Please return each entry exactly as it appears, but not the pictures.
--- Given data Enclosed Below ---
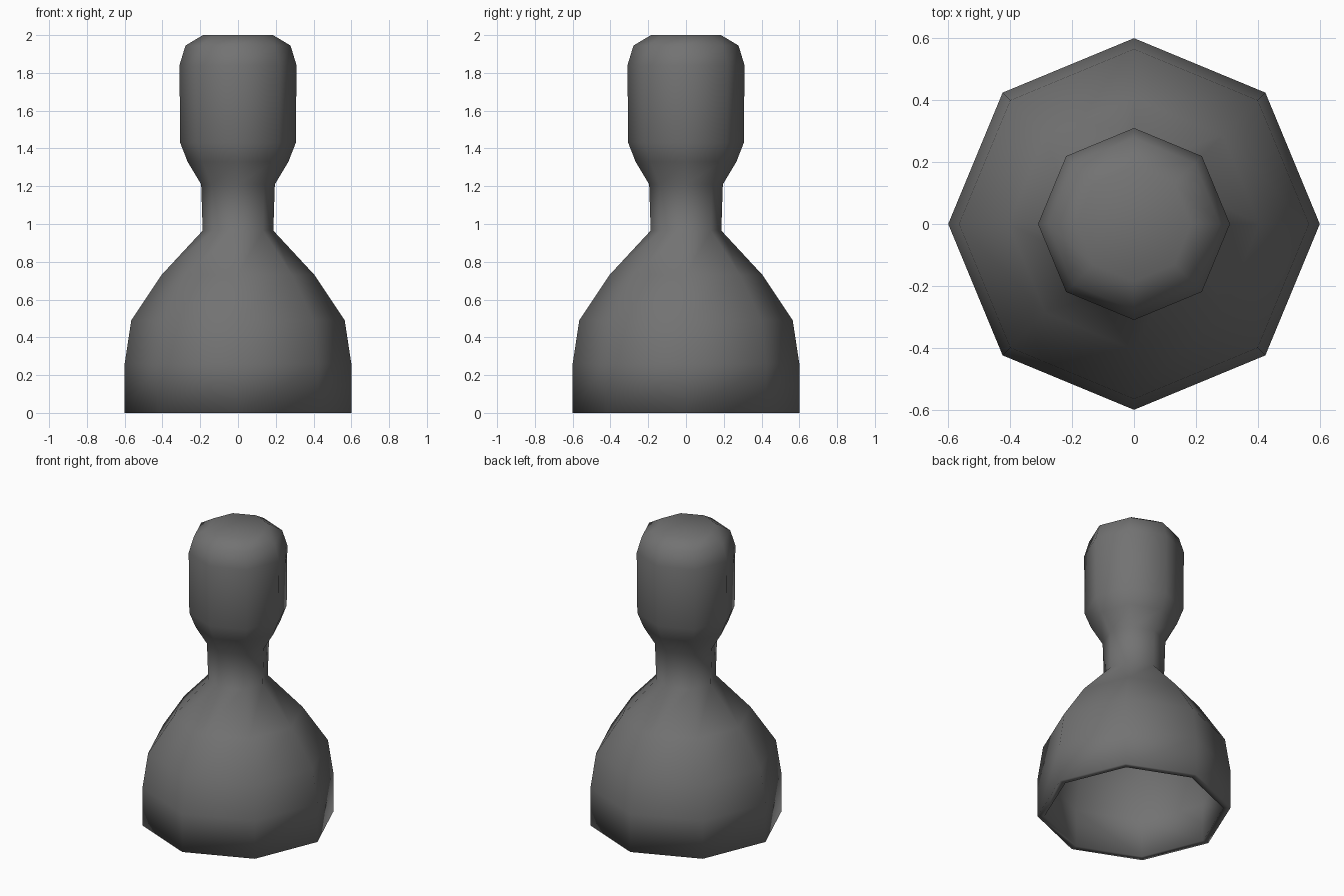
import bpy, bmesh
from math import cos, sin, pi

if "Cube" in bpy.data.objects:
    bpy.data.objects.remove(bpy.data.objects["Cube"], do_unlink=True)

SIDES = 8

# Radius and height, from the base rim to the flat top
PROFILE = [(0.6, 0), (0.6, 0.26), (0.565, 0.49), (0.405, 0.73),
           (0.187, 0.965), (0.195, 1.21), (0.267, 1.33), (0.306, 1.43),
           (0.31, 1.84), (0.278, 1.945), (0.185, 2.0)]


def make_material(name, color):
    mat = bpy.data.materials.new(name)
    mat.use_nodes = True
    mat.diffuse_color = color
    mat.node_tree.nodes["Principled BSDF"].inputs["Base Color"].default_value = color
    return mat


def lathe(name, profile, mat):
    bm = bmesh.new()
    rings = [[bm.verts.new((r * cos(2 * pi * i / SIDES), r * sin(2 * pi * i / SIDES), z))
              for i in range(SIDES)] for r, z in profile]
    for low, high in zip(rings, rings[1:]):
        for i in range(SIDES):
            j = (i + 1) % SIDES
            bm.faces.new((low[i], low[j], high[j], high[i]))
    bm.faces.new(rings[-1])
    for face in bm.faces:
        face.smooth = True
    mesh = bpy.data.meshes.new(name)
    bm.to_mesh(mesh)
    bm.free()
    mesh.materials.append(mat)
    obj = bpy.data.objects.new(name, mesh)
    bpy.context.collection.objects.link(obj)
    return obj


# Hollow pawn-like body, open at the base
body = lathe("hollow_body", PROFILE, make_material("dark grey", (0.17, 0.17, 0.17, 1)))
shell = body.modifiers.new("wall_thickness", "SOLIDIFY")
shell.thickness = 0.045
shell.offset = -1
--- End of Enclosed Given data ---
Answer space:
import bpy, bmesh
from math import cos, sin, pi

if "Cube" in bpy.data.objects:
    bpy.data.objects.remove(bpy.data.objects["Cube"], do_unlink=True)

SIDES = 8

# Radius and height, from the base rim to the flat top
PROFILE = [(0.6, 0), (0.6, 0.26), (0.565, 0.49), (0.405, 0.73),
           (0.187, 0.965), (0.195, 1.21), (0.267, 1.33), (0.306, 1.43),
           (0.31, 1.84), (0.278, 1.945), (0.185, 2.0)]


def make_material(name, color):
    mat = bpy.data.materials.new(name)
    mat.use_nodes = True
    mat.diffuse_color = color
    mat.node_tree.nodes["Principled BSDF"].inputs["Base Color"].default_value = color
    return mat


def lathe(name, profile, mat):
    bm = bmesh.new()
    rings = [[bm.verts.new((r * cos(2 * pi * i / SIDES), r * sin(2 * pi * i / SIDES), z))
              for i in range(SIDES)] for r, z in profile]
    for low, high in zip(rings, rings[1:]):
        for i in range(SIDES):
            j = (i + 1) % SIDES
            bm.faces.new((low[i], low[j], high[j], high[i]))
    bm.faces.new(rings[-1])
    for face in bm.faces:
        face.smooth = True
    mesh = bpy.data.meshes.new(name)
    bm.to_mesh(mesh)
    bm.free()
    mesh.materials.append(mat)
    obj = bpy.data.objects.new(name, mesh)
    bpy.context.collection.objects.link(obj)
    return obj


# Hollow pawn-like body, open at the base
body = lathe("hollow_body", PROFILE, make_material("dark grey", (0.17, 0.17, 0.17, 1)))
shell = body.modifiers.new("wall_thickness", "SOLIDIFY")
shell.thickness = 0.045
shell.offset = -1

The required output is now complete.